» WHAT TO PRODUCE:
Copy the entries exactly. Leave out any pictures.

(Plain-text document sources)
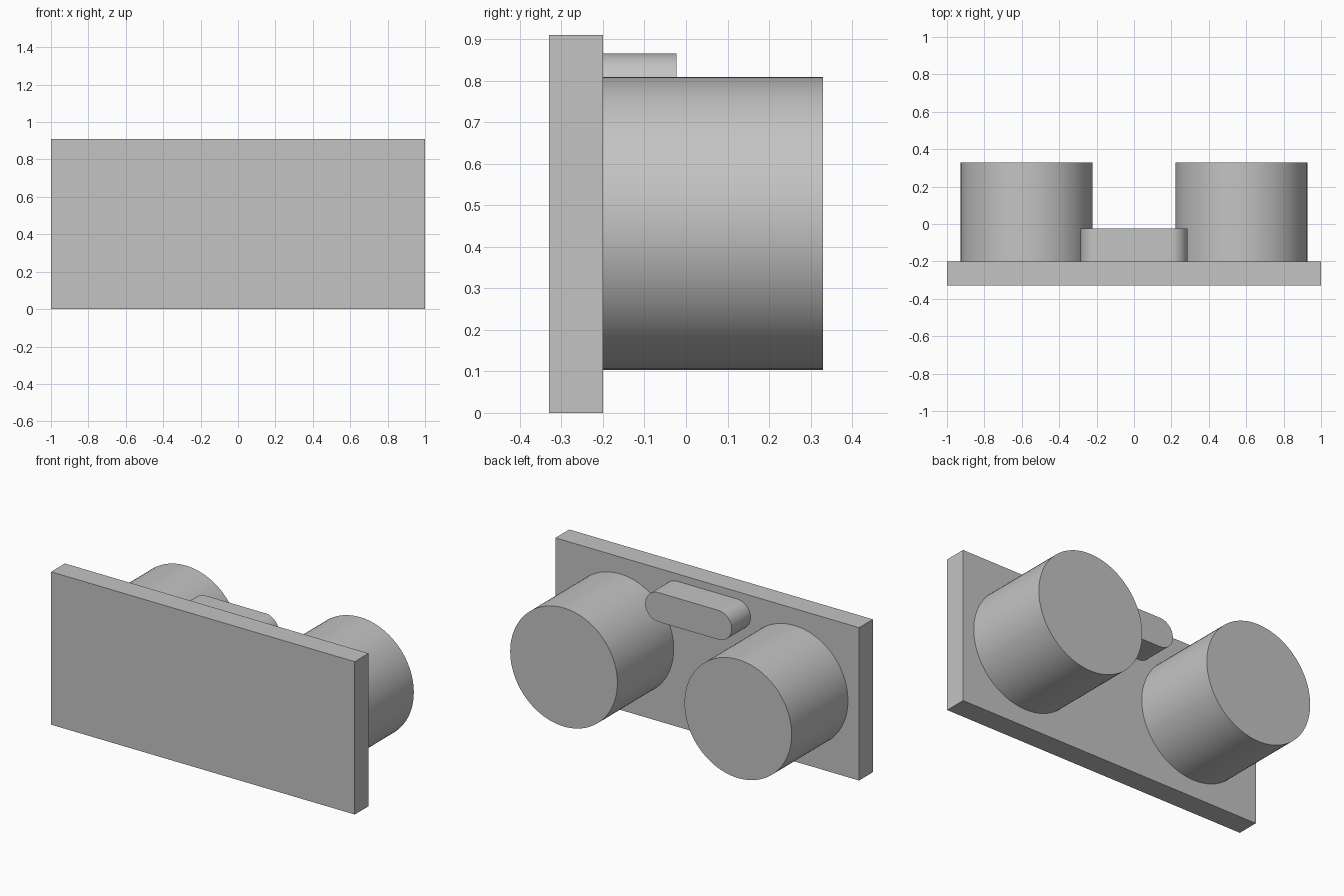
import bpy, bmesh, math

cube = bpy.data.objects.get("Cube")
if cube:
    bpy.data.objects.remove(cube, do_unlink=True)

grey = bpy.data.materials.new("plain grey")
grey.use_nodes = True
colour = (0.55, 0.55, 0.55, 1)
grey.diffuse_color = colour
grey.node_tree.nodes["Principled BSDF"].inputs["Base Color"].default_value = colour

FRONT, PLATE_BACK = -0.33, -0.2
HEIGHT = 0.91


def arc(cx, cz, r, start, end, steps):
    """Points along an arc in the x-z plane."""
    return [(cx + r * math.cos(start + (end - start) * i / steps),
             cz + r * math.sin(start + (end - start) * i / steps))
            for i in range(steps + 1)]


def extrude(name, outline, y0, y1, smooth=False):
    """Solid with an x-z outline running from y0 to y1."""
    bm = bmesh.new()
    face = bm.faces.new([bm.verts.new((x, y0, z)) for x, z in outline])
    new = bmesh.ops.extrude_face_region(bm, geom=[face])["geom"]
    moved = [v for v in new if isinstance(v, bmesh.types.BMVert)]
    bmesh.ops.translate(bm, verts=moved, vec=(0, y1 - y0, 0))
    bmesh.ops.recalc_face_normals(bm, faces=bm.faces)
    mesh = bpy.data.meshes.new(name)
    bm.to_mesh(mesh)
    bm.free()
    mesh.materials.append(grey)
    obj = bpy.data.objects.new(name, mesh)
    bpy.context.collection.objects.link(obj)
    if smooth:
        bpy.ops.object.select_all(action="DESELECT")
        obj.select_set(True)
        bpy.context.view_layer.objects.active = obj
        bpy.ops.object.shade_smooth_by_angle(angle=math.radians(30))
    return obj


# Flat front plate
extrude("front_plate", [(-1, 0), (1, 0), (1, HEIGHT), (-1, HEIGHT)], FRONT, PLATE_BACK)

# Two round barrels behind the plate
for side, x in (("left", 0.574), ("right", -0.574)):
    circle = arc(x, 0.456, 0.353, 0, math.tau, 96)[:-1]
    extrude(side + "_barrel", circle, PLATE_BACK, -FRONT, smooth=True)

# Round-ended block between the barrels, near the top
r, half, z = 0.087, 0.285, 0.779
slot = (arc(half - r, z, r, -math.pi / 2, math.pi / 2, 32)
        + arc(r - half, z, r, math.pi / 2, math.pi * 1.5, 32))
extrude("rounded_block", slot, PLATE_BACK, -0.023, smooth=True)
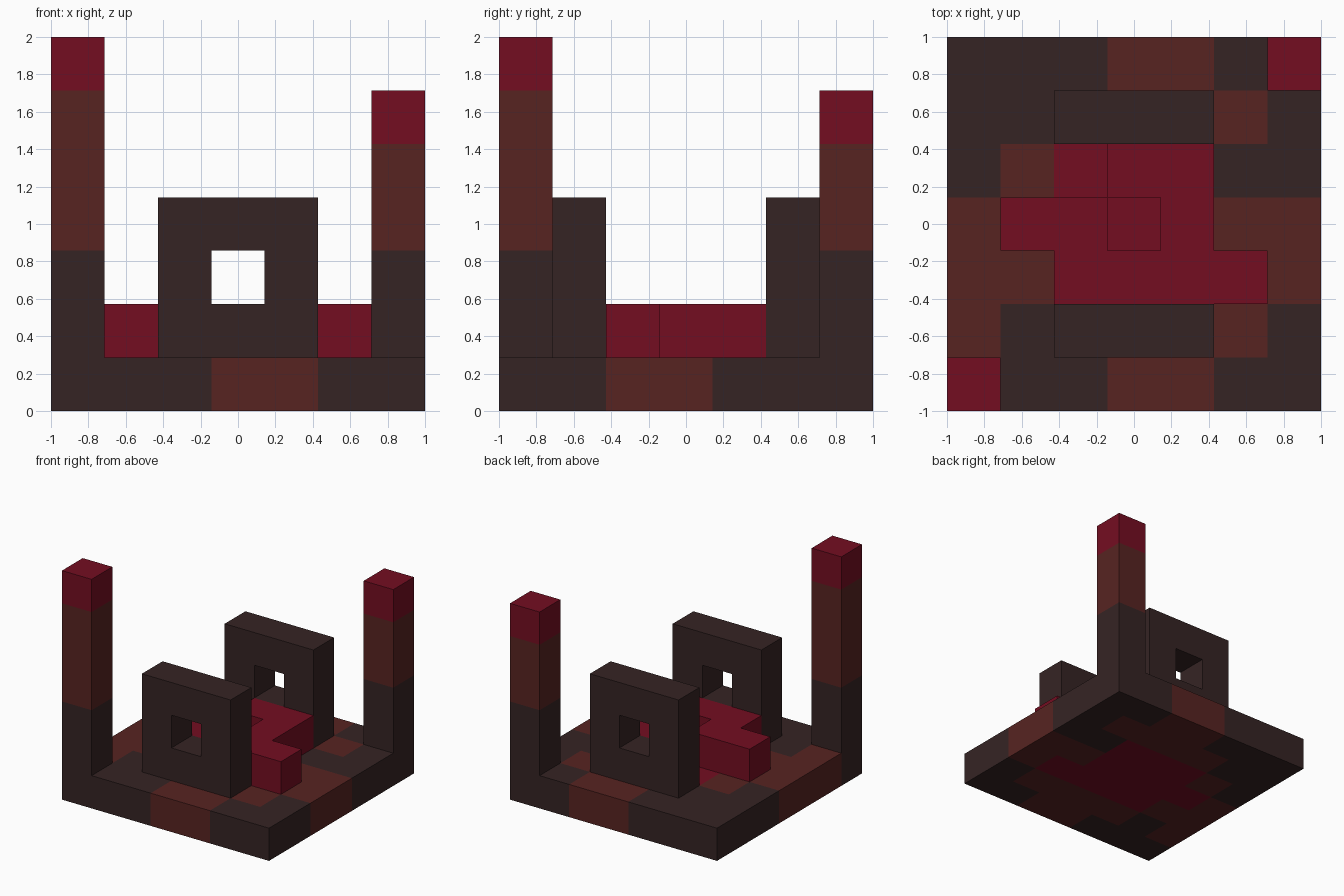
import bpy
import bmesh
from mathutils import Vector

if "Cube" in bpy.data.objects:
    bpy.data.objects.remove(bpy.data.objects["Cube"])

N = 7               # cells along each side
S = 2.0 / N         # cell size


def colour(name, rgb):
    m = bpy.data.materials.new(name)
    m.diffuse_color = (*rgb, 1.0)
    m.use_nodes = True
    m.node_tree.nodes["Principled BSDF"].inputs["Base Color"].default_value = m.diffuse_color
    return m


MATS = [
    colour("charred stone", (0.036, 0.0175, 0.0175)),
    colour("rusty brown", (0.096, 0.0175, 0.0155)),
    colour("deep red", (0.175, 0.0042, 0.0155)),
]
CODE = {"d": 0, "b": 1, "r": 2}


def block_part(name, cells):
    """Closed shell around a set of grid cells {(i, j, k): colour index}."""
    bm = bmesh.new()
    for cell, mat in cells.items():
        centre = Vector(cell) + Vector((0.5, 0.5, 0.5))
        for axis in range(3):
            for sign in (-1, 1):
                n = Vector((0, 0, 0))
                n[axis] = sign
                if tuple(int(c + d) for c, d in zip(cell, n)) in cells:
                    continue
                u = Vector((0, 0, 0))
                u[(axis + 1) % 3] = 0.5
                v = n.cross(u)
                mid = centre + n * 0.5
                corners = (mid - u - v, mid + u - v, mid + u + v, mid - u + v)
                face = bm.faces.new([
                    bm.verts.new((p.x * S - 1, p.y * S - 1, p.z * S))
                    for p in corners])
                face.material_index = mat
    bmesh.ops.remove_doubles(bm, verts=bm.verts, dist=0.001)
    me = bpy.data.meshes.new(name)
    bm.to_mesh(me)
    bm.free()
    for m in MATS:
        me.materials.append(m)
    ob = bpy.data.objects.new(name, me)
    bpy.context.collection.objects.link(ob)
    return ob


def layer(rows, k):
    """Rows of letters, back row first, as one horizontal layer of cells."""
    return {(i, N - 1 - r, k): CODE[c]
            for r, row in enumerate(rows)
            for i, c in enumerate(row) if c in CODE}


# Patterned floor slab
block_part("floor", layer([
    "dddbbdd",
    "ddbbbbd",
    "dbrrrdd",
    "brrrrbb",
    "bbrrrrb",
    "bdbbbbd",
    "dddbbdd"], 0))

# Raised winding red block in the middle
block_part("red_centre", layer([
    ".......",
    ".......",
    "...rr..",
    ".rr.r..",
    "..rrrr.",
    ".......",
    "......."], 1))

# Square arches with a window, front and back
for name, j in (("front_arch", 1), ("back_arch", 5)):
    block_part(name, {(i, j, k): 0 for i in (2, 3, 4) for k in (1, 2, 3)
                      if (i, k) != (3, 2)})

# Corner pillars: dark foot, brown shaft, red cap
for name, c, stack in (("tall_pillar", 0, "ddbbbr"), ("short_pillar", 6, "ddbbr")):
    block_part(name, {(c, c, k + 1): CODE[s] for k, s in enumerate(stack)})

» EXERCISE RESPONSE:
import bpy, bmesh, math

cube = bpy.data.objects.get("Cube")
if cube:
    bpy.data.objects.remove(cube, do_unlink=True)

grey = bpy.data.materials.new("plain grey")
grey.use_nodes = True
colour = (0.55, 0.55, 0.55, 1)
grey.diffuse_color = colour
grey.node_tree.nodes["Principled BSDF"].inputs["Base Color"].default_value = colour

FRONT, PLATE_BACK = -0.33, -0.2
HEIGHT = 0.91


def arc(cx, cz, r, start, end, steps):
    """Points along an arc in the x-z plane."""
    return [(cx + r * math.cos(start + (end - start) * i / steps),
             cz + r * math.sin(start + (end - start) * i / steps))
            for i in range(steps + 1)]


def extrude(name, outline, y0, y1, smooth=False):
    """Solid with an x-z outline running from y0 to y1."""
    bm = bmesh.new()
    face = bm.faces.new([bm.verts.new((x, y0, z)) for x, z in outline])
    new = bmesh.ops.extrude_face_region(bm, geom=[face])["geom"]
    moved = [v for v in new if isinstance(v, bmesh.types.BMVert)]
    bmesh.ops.translate(bm, verts=moved, vec=(0, y1 - y0, 0))
    bmesh.ops.recalc_face_normals(bm, faces=bm.faces)
    mesh = bpy.data.meshes.new(name)
    bm.to_mesh(mesh)
    bm.free()
    mesh.materials.append(grey)
    obj = bpy.data.objects.new(name, mesh)
    bpy.context.collection.objects.link(obj)
    if smooth:
        bpy.ops.object.select_all(action="DESELECT")
        obj.select_set(True)
        bpy.context.view_layer.objects.active = obj
        bpy.ops.object.shade_smooth_by_angle(angle=math.radians(30))
    return obj


# Flat front plate
extrude("front_plate", [(-1, 0), (1, 0), (1, HEIGHT), (-1, HEIGHT)], FRONT, PLATE_BACK)

# Two round barrels behind the plate
for side, x in (("left", 0.574), ("right", -0.574)):
    circle = arc(x, 0.456, 0.353, 0, math.tau, 96)[:-1]
    extrude(side + "_barrel", circle, PLATE_BACK, -FRONT, smooth=True)

# Round-ended block between the barrels, near the top
r, half, z = 0.087, 0.285, 0.779
slot = (arc(half - r, z, r, -math.pi / 2, math.pi / 2, 32)
        + arc(r - half, z, r, math.pi / 2, math.pi * 1.5, 32))
extrude("rounded_block", slot, PLATE_BACK, -0.023, smooth=True)
import bpy
import bmesh
from mathutils import Vector

if "Cube" in bpy.data.objects:
    bpy.data.objects.remove(bpy.data.objects["Cube"])

N = 7               # cells along each side
S = 2.0 / N         # cell size


def colour(name, rgb):
    m = bpy.data.materials.new(name)
    m.diffuse_color = (*rgb, 1.0)
    m.use_nodes = True
    m.node_tree.nodes["Principled BSDF"].inputs["Base Color"].default_value = m.diffuse_color
    return m


MATS = [
    colour("charred stone", (0.036, 0.0175, 0.0175)),
    colour("rusty brown", (0.096, 0.0175, 0.0155)),
    colour("deep red", (0.175, 0.0042, 0.0155)),
]
CODE = {"d": 0, "b": 1, "r": 2}


def block_part(name, cells):
    """Closed shell around a set of grid cells {(i, j, k): colour index}."""
    bm = bmesh.new()
    for cell, mat in cells.items():
        centre = Vector(cell) + Vector((0.5, 0.5, 0.5))
        for axis in range(3):
            for sign in (-1, 1):
                n = Vector((0, 0, 0))
                n[axis] = sign
                if tuple(int(c + d) for c, d in zip(cell, n)) in cells:
                    continue
                u = Vector((0, 0, 0))
                u[(axis + 1) % 3] = 0.5
                v = n.cross(u)
                mid = centre + n * 0.5
                corners = (mid - u - v, mid + u - v, mid + u + v, mid - u + v)
                face = bm.faces.new([
                    bm.verts.new((p.x * S - 1, p.y * S - 1, p.z * S))
                    for p in corners])
                face.material_index = mat
    bmesh.ops.remove_doubles(bm, verts=bm.verts, dist=0.001)
    me = bpy.data.meshes.new(name)
    bm.to_mesh(me)
    bm.free()
    for m in MATS:
        me.materials.append(m)
    ob = bpy.data.objects.new(name, me)
    bpy.context.collection.objects.link(ob)
    return ob


def layer(rows, k):
    """Rows of letters, back row first, as one horizontal layer of cells."""
    return {(i, N - 1 - r, k): CODE[c]
            for r, row in enumerate(rows)
            for i, c in enumerate(row) if c in CODE}


# Patterned floor slab
block_part("floor", layer([
    "dddbbdd",
    "ddbbbbd",
    "dbrrrdd",
    "brrrrbb",
    "bbrrrrb",
    "bdbbbbd",
    "dddbbdd"], 0))

# Raised winding red block in the middle
block_part("red_centre", layer([
    ".......",
    ".......",
    "...rr..",
    ".rr.r..",
    "..rrrr.",
    ".......",
    "......."], 1))

# Square arches with a window, front and back
for name, j in (("front_arch", 1), ("back_arch", 5)):
    block_part(name, {(i, j, k): 0 for i in (2, 3, 4) for k in (1, 2, 3)
                      if (i, k) != (3, 2)})

# Corner pillars: dark foot, brown shaft, red cap
for name, c, stack in (("tall_pillar", 0, "ddbbbr"), ("short_pillar", 6, "ddbbr")):
    block_part(name, {(c, c, k + 1): CODE[s] for k, s in enumerate(stack)})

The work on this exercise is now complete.